Friday, September 17, 2010

Tragedy Time

[I wrote a slightly less polished version of this in German for class last week]

I’m talking with a friend, and it’s going well. She wants to know what I did over the summer. Because I trust her, I tell her that I volunteered at a program for autistic kids.

Her eyebrows go up like she’s watching a sad movie. “That’s so heavy!” she exclaims. “Was it really hard?”

I don’t know what to tell her. I try to explain that being autistic isn’t a tragedy like people think. I tell her that the kids are still kids, that actually the hardest part was getting along with my co-workers. But I didn’t like her breathy “that’s so heavy!”, so there are some things she doesn’t get to know. She won’t find out that when I was a kid, I went through the same program.


A lot of people think that autism is a tragedy. Some say it’s so bad that we have to find the genes, we have to prevent it. They say that autistic kids ruin their parents lives, that autistic adults ruin their own lives. They think that the world would be better without autism. Without us.


People say, “You don’t seem disabled.” But they always have an explanation for why I’m so different. “You don’t seem disabled,” they say, “but you do seem kinda weird.” Or “you seem shy.” “I thought that you were just really sheltered.” “I thought that you were from another country.” “I thought you were on drugs.” People make up lots of explanations for me. Autism is never one of them.

Lots of people don’t want to think about disability, about autism. They’re afraid of these things. They think that disability is the same thing as sadness. That autism is so heavy. They don’t want to change their minds.

“You don’t seem disabled.” “I thought it was something else.”

Of course you did.


“What did you do over the summer?” another friend asks.

“Not much,” I say. “How about you?”


  1. As a fellow person with autism who works with people with autism, I just wanted to say thank you for articulating my experiences so clearly for me. Now, the next time someone says, "There must be a special place in heaven for people who do what you do," I'll have something more to say than, "It's not really like that . . . "

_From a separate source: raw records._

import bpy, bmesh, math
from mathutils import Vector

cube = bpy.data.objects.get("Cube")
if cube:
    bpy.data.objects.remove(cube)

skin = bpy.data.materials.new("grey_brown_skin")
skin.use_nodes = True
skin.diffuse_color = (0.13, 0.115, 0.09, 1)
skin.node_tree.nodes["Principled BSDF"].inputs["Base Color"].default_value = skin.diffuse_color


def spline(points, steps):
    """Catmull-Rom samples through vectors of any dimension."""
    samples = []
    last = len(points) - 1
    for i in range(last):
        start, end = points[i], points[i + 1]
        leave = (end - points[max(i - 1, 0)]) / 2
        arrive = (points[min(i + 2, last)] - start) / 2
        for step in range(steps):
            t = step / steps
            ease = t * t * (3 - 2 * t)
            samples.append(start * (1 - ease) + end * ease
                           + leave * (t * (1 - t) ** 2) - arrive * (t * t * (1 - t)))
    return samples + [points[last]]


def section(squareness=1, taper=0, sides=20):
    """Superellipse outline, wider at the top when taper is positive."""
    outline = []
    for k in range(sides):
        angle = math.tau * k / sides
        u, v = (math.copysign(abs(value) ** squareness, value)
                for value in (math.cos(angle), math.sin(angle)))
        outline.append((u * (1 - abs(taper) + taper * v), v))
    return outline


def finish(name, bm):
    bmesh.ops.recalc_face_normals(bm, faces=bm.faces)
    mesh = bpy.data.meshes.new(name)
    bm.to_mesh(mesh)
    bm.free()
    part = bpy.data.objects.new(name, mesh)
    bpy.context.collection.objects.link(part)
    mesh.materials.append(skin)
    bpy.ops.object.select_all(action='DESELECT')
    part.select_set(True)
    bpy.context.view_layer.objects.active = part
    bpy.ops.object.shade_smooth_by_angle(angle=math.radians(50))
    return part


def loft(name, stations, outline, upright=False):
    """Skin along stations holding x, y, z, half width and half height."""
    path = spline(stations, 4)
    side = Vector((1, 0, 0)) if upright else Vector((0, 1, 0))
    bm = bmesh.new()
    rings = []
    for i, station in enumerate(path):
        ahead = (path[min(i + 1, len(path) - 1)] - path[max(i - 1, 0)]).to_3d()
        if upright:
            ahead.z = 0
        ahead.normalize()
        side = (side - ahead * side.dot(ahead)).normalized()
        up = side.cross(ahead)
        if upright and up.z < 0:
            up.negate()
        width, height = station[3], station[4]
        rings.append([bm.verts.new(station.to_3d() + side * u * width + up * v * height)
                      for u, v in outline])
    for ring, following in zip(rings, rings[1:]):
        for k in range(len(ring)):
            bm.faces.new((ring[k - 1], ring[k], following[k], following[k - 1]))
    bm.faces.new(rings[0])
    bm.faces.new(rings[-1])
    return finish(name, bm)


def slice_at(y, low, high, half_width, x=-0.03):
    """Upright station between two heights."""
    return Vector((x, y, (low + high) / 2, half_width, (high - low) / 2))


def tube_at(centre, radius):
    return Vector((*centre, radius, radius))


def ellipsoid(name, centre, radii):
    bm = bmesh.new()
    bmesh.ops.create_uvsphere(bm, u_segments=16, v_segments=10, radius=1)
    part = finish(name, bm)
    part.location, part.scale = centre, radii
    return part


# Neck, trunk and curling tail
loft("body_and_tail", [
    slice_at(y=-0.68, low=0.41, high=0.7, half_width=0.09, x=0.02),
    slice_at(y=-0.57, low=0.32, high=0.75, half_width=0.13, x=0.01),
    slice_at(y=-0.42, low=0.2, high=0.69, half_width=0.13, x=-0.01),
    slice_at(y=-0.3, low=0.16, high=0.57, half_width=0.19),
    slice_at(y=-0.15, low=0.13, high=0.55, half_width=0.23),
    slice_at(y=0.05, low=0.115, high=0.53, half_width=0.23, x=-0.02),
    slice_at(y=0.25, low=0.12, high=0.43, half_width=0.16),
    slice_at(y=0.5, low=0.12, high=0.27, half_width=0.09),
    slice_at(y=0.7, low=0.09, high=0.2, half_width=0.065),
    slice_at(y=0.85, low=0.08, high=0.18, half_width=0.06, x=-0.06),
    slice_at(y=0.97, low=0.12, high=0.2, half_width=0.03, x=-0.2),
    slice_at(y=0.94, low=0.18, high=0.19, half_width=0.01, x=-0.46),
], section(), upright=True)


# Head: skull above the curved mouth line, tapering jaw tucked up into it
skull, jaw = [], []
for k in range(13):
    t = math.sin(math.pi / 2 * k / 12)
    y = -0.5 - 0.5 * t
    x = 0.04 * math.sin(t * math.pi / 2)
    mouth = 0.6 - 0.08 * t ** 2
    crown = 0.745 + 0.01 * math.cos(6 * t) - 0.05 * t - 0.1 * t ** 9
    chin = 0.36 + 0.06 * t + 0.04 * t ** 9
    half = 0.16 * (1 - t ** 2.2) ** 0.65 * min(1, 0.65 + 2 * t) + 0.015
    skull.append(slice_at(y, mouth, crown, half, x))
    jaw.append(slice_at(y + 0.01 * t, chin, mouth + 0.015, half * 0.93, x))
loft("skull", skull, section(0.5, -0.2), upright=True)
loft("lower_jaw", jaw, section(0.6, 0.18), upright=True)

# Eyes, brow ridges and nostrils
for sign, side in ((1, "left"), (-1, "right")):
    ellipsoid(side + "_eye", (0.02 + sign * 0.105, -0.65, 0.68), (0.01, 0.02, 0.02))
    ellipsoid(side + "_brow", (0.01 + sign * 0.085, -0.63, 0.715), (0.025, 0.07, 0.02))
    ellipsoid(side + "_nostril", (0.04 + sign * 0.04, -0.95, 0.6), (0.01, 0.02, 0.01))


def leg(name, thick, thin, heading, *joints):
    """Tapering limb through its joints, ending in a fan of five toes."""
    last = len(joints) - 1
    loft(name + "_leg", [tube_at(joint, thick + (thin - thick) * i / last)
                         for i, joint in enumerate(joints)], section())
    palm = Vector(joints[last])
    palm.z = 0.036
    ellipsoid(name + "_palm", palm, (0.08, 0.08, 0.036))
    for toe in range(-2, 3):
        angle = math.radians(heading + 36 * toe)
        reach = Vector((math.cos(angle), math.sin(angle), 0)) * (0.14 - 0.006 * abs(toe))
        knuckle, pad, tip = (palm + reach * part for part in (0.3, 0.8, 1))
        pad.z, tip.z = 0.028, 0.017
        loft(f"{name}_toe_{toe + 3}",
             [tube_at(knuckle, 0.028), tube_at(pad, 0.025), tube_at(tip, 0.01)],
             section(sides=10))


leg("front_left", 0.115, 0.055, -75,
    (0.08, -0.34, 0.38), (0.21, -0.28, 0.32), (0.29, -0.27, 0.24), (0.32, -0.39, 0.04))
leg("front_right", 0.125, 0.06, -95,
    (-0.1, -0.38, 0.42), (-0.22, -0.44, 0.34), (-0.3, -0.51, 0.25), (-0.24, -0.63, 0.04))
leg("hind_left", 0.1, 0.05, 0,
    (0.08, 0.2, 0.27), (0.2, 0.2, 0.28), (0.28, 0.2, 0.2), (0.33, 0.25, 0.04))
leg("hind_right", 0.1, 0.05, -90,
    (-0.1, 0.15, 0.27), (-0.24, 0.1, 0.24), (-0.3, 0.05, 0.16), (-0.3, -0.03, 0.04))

  2. Thank you so much for your comment! I'm always glad to learn that other people are thinking the same thing I'm thinking about something.

    "Special place in heaven," ugh. I'm sorry anyone would say that to you.

  3. As a parent of an autistic child, I think you offer a lot of perspective. And actually, though her diagnosis was not easy, I don't think we ever thought of her as a tragedy. I do think it was a shock. And the future was looking really uncertain for our baby. Which is, yeah, a kick in the head.

    But ... but... cure? No. I think it's part of who she is. I think things she can do (that many others can't), and the things she can't are part and parcel and if you take one thing away, you may just take it all away. Are there things she needs to learn...yep. Are there things I won't worry too much about... also yes. Are things easy? Not by a long shot. Nothing good ever is.

  4. Lissa, I'm always glad to hear from parents who are taking a non-catastrophic outlook on their child's diagnosis. I'm glad you support your daughter to be who she is.